### Work instruction:
If a line in the listing below includes the string "range", pull it out.

### Dataset entries:
##############################

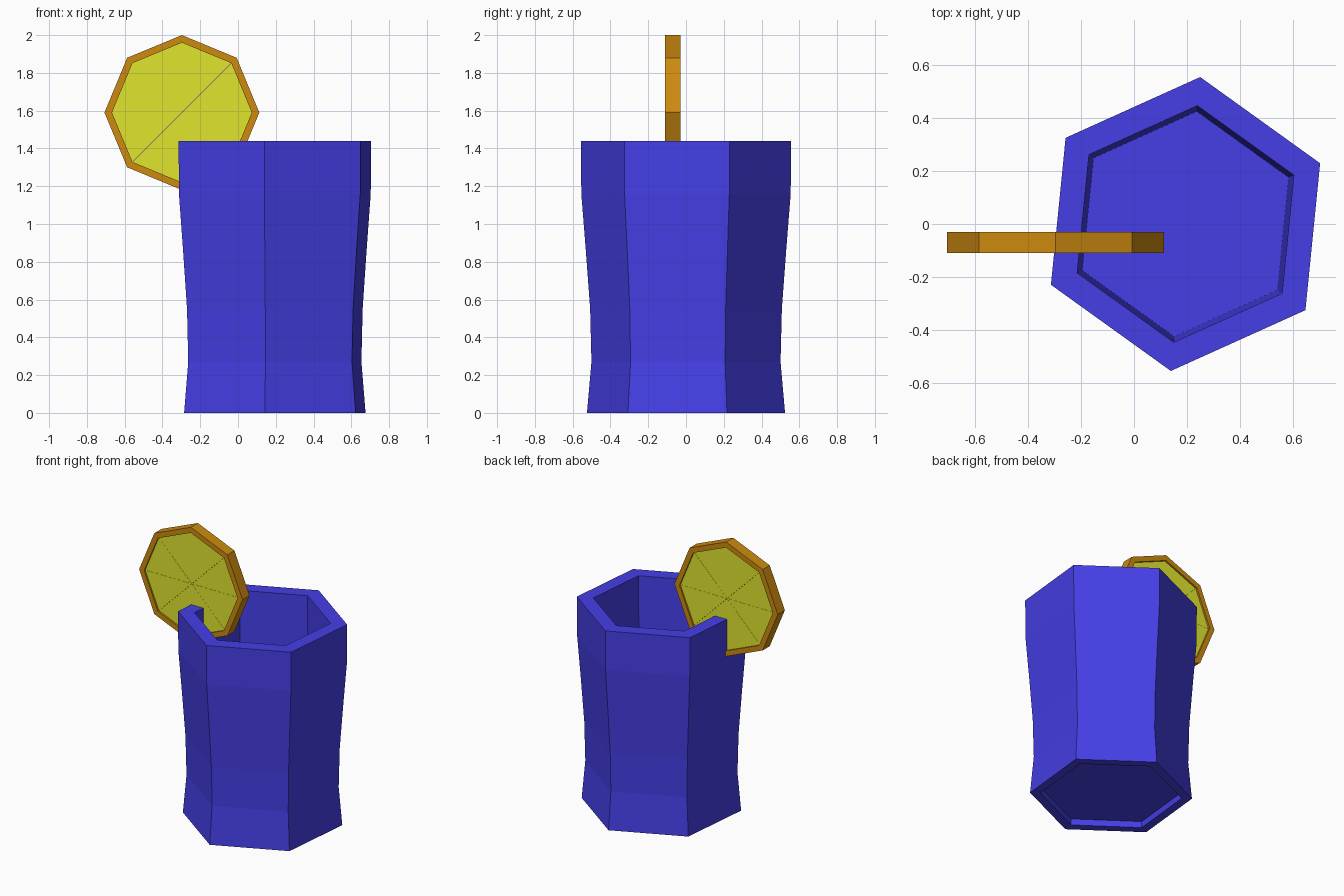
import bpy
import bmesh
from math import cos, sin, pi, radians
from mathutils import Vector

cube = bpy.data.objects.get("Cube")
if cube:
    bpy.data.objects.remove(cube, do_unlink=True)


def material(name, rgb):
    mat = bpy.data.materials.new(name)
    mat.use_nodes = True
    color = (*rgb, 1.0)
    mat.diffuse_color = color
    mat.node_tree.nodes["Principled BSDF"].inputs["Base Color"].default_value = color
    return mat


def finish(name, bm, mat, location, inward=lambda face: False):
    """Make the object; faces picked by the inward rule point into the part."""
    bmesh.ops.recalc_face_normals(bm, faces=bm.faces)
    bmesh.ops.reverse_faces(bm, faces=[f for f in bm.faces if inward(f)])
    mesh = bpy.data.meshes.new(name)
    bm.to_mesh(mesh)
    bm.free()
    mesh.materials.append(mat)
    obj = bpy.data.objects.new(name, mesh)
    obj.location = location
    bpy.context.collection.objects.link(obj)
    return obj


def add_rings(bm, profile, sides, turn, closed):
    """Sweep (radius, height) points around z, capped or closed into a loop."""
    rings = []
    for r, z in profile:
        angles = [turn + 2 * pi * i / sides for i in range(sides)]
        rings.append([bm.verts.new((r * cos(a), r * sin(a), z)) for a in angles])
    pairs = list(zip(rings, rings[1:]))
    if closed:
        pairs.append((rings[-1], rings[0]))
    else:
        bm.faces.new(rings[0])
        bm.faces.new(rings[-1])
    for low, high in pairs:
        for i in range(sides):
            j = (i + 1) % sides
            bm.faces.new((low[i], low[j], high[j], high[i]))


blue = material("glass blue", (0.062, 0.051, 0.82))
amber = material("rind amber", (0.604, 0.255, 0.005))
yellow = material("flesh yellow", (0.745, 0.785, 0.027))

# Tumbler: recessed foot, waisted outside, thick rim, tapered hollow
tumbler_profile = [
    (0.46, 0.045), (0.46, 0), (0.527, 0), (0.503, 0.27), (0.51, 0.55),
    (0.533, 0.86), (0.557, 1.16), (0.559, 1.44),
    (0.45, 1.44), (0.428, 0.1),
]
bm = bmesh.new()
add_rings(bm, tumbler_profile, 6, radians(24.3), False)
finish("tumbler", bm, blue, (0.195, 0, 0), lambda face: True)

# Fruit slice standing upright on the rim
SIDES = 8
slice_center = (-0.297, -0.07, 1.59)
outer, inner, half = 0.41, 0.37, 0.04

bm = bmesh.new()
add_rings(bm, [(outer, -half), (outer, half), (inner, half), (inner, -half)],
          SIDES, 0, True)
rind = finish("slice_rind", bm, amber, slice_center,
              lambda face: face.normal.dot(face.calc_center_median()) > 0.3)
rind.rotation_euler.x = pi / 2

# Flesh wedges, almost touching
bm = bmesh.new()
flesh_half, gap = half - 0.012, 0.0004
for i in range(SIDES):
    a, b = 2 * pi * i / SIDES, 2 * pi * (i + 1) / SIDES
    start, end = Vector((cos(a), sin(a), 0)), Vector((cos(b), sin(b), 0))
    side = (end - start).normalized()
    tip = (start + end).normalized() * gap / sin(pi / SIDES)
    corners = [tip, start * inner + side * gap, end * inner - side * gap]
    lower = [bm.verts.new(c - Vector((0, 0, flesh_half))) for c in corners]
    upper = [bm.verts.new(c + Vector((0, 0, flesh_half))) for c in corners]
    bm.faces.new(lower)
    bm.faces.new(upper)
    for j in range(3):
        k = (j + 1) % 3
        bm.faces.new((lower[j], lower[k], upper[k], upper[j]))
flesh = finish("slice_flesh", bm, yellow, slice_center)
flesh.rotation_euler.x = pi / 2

##############################

### Written solution:
        angles = [turn + 2 * pi * i / sides for i in range(sides)]
        for i in range(sides):
for i in range(SIDES):
    for j in range(3):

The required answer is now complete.